The FSB has published the results of its global monitoring exercise in which it assesses risks and trends from non-bank financial intermediation (NBFI). The annual exercise, which includes data from 29 jurisdictions, aims to enhance the resilience of NBFI.
The 2019 report found that:
- Global financial assets totalled $378.9 trillion in 2018 (1.4% growth). This growth was mostly driven by banks, whose assets increased by 2.8% whereas assets of pension funds and insurance corporations remained largely unchanged. Assets of Other Financial Intermediaries (OFIs) decreased slightly as a result of stock market declines in late 2018;
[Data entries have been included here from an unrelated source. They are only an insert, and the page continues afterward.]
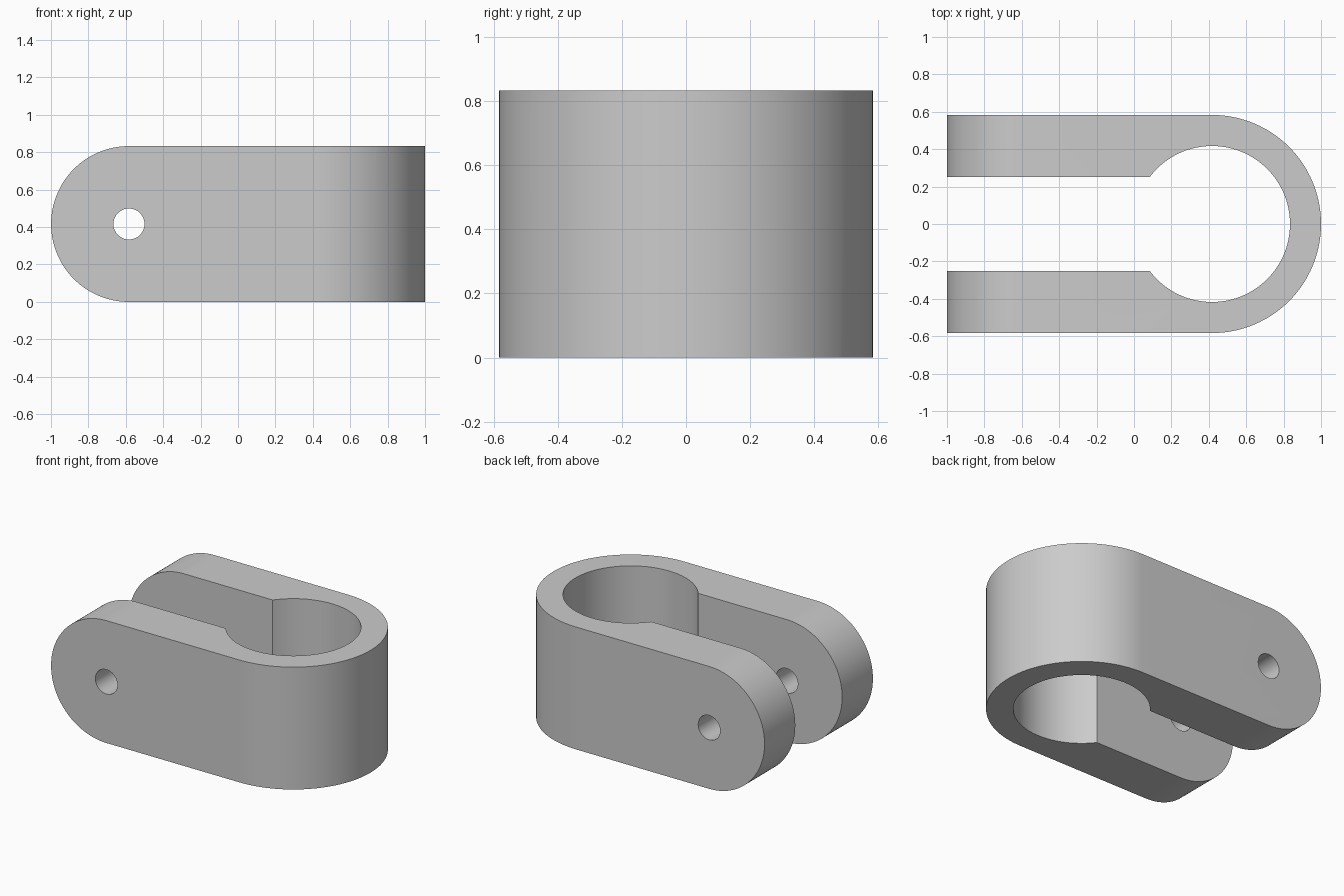
import bpy, bmesh, math
from mathutils import Vector

cube = bpy.data.objects.get("Cube")
if cube:
    bpy.data.objects.remove(cube, do_unlink=True)

OUTER, BORE, GAP, PIN = 0.583, 0.417, 0.252, 0.083
RING_X, PIN_X = 0.417, -0.583
HEIGHT = 0.833
MID = HEIGHT / 2

grey = bpy.data.materials.new("plain grey")
grey.use_nodes = True
colour = (0.6, 0.6, 0.6, 1)
grey.diffuse_color = colour
grey.node_tree.nodes["Principled BSDF"].inputs["Base Color"].default_value = colour


def arc(cx, cy, r, start, end, steps):
    """Points along a circular arc."""
    angles = [start + (end - start) * i / steps for i in range(steps + 1)]
    return [(cx + r * math.cos(a), cy + r * math.sin(a)) for a in angles]


def prism(name, outline, to_3d, direction):
    """Extrude a closed outline into a solid."""
    bm = bmesh.new()
    face = bm.faces.new([bm.verts.new(to_3d(u, v)) for u, v in outline])
    ext = bmesh.ops.extrude_face_region(bm, geom=[face])
    verts = [g for g in ext["geom"] if isinstance(g, bmesh.types.BMVert)]
    bmesh.ops.translate(bm, verts=verts, vec=Vector(direction))
    bmesh.ops.recalc_face_normals(bm, faces=bm.faces)
    mesh = bpy.data.meshes.new(name)
    bm.to_mesh(mesh)
    bm.free()
    mesh.materials.append(grey)
    obj = bpy.data.objects.new(name, mesh)
    bpy.context.collection.objects.link(obj)
    return obj


def combine(target, cutter, operation):
    """Apply a boolean and discard the cutter."""
    cutter.hide_render = True
    mod = target.modifiers.new(operation, "BOOLEAN")
    mod.operation, mod.solver, mod.object = operation, "EXACT", cutter
    bpy.context.view_layer.objects.active = target
    bpy.ops.object.modifier_apply(modifier=mod.name)
    bpy.data.objects.remove(cutter, do_unlink=True)


# Clamp plan: round outer end, two straight arms, open bore
mouth = math.pi - math.asin(GAP / BORE)
plan = [(-1, -OUTER)] + arc(RING_X, 0, OUTER, -math.pi / 2, math.pi / 2, 64)
plan += [(-1, OUTER), (-1, GAP)] + arc(RING_X, 0, BORE, mouth, -mouth, 96)
plan += [(-1, -GAP)]
clamp = prism("clamp_body", plan, lambda x, y: (x, y, 0), (0, 0, HEIGHT))

# Rounded arm ends
side = arc(PIN_X, MID, MID, math.pi / 2, math.pi * 1.5, 64)
side = [(1.2, HEIGHT)] + side + [(1.2, 0)]
combine(clamp, prism("arm_rounding", side, lambda x, z: (x, -1, z), (0, 2, 0)), "INTERSECT")

# Pin holes through both arms
hole = arc(PIN_X, MID, PIN, 0, math.tau, 48)[:-1]
combine(clamp, prism("pin_cutter", hole, lambda x, z: (x, -1, z), (0, 2, 0)), "DIFFERENCE")

# Smooth curved walls, keep crisp edges
bpy.ops.object.select_all(action="DESELECT")
clamp.select_set(True)
bpy.context.view_layer.objects.active = clamp
bpy.ops.object.shade_smooth_by_angle(angle=math.radians(30))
- The narrow measure of NBFI increased to $50.9 trillion in 2018 (1.7% growth) and now represents 13.6% of total global financial assets, though the report notes that this growth was significantly slower than the 2012-2017 average annual growth rate of 8.5%. The report also found that collective investment vehicles with features that make them susceptible to runs grew by 0.4% in 2018. Such collective investment vehicles represented 72% of the narrow measure at the end of 2018;
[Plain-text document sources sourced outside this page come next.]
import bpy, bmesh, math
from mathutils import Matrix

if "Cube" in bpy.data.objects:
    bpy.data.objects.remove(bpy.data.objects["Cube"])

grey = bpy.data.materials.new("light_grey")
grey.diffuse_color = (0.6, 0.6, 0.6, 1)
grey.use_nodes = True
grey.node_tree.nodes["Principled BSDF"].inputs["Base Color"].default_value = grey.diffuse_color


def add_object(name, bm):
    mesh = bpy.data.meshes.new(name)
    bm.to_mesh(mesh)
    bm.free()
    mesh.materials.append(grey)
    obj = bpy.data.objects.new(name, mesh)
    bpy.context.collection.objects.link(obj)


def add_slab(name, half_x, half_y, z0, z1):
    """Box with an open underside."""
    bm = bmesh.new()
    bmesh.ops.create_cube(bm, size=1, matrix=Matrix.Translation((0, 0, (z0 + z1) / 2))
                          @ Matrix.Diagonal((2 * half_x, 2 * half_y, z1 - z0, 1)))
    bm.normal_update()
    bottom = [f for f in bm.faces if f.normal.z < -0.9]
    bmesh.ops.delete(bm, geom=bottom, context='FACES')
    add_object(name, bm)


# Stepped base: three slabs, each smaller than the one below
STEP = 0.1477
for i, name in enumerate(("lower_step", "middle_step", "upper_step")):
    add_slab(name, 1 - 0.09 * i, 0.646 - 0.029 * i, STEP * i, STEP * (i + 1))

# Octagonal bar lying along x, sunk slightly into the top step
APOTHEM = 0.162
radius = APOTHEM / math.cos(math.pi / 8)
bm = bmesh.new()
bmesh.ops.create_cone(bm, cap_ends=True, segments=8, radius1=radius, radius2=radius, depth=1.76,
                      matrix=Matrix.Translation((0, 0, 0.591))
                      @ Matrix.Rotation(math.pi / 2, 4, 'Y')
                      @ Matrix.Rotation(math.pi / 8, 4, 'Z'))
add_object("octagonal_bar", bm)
- Lending by OFIs is increasing, though banks remain the single biggest source of credit intermediation. OFI lending assets grew by 3% in 2018, mostly driven by the euro area, whilst bank loans grew by 5.9%; and
- Interconnectedness between banks and OFIs through credit and funding relationships remains largely unchanged, with investment funds and money market funds (MMFs) remaining the largest OFI credit providers to banks.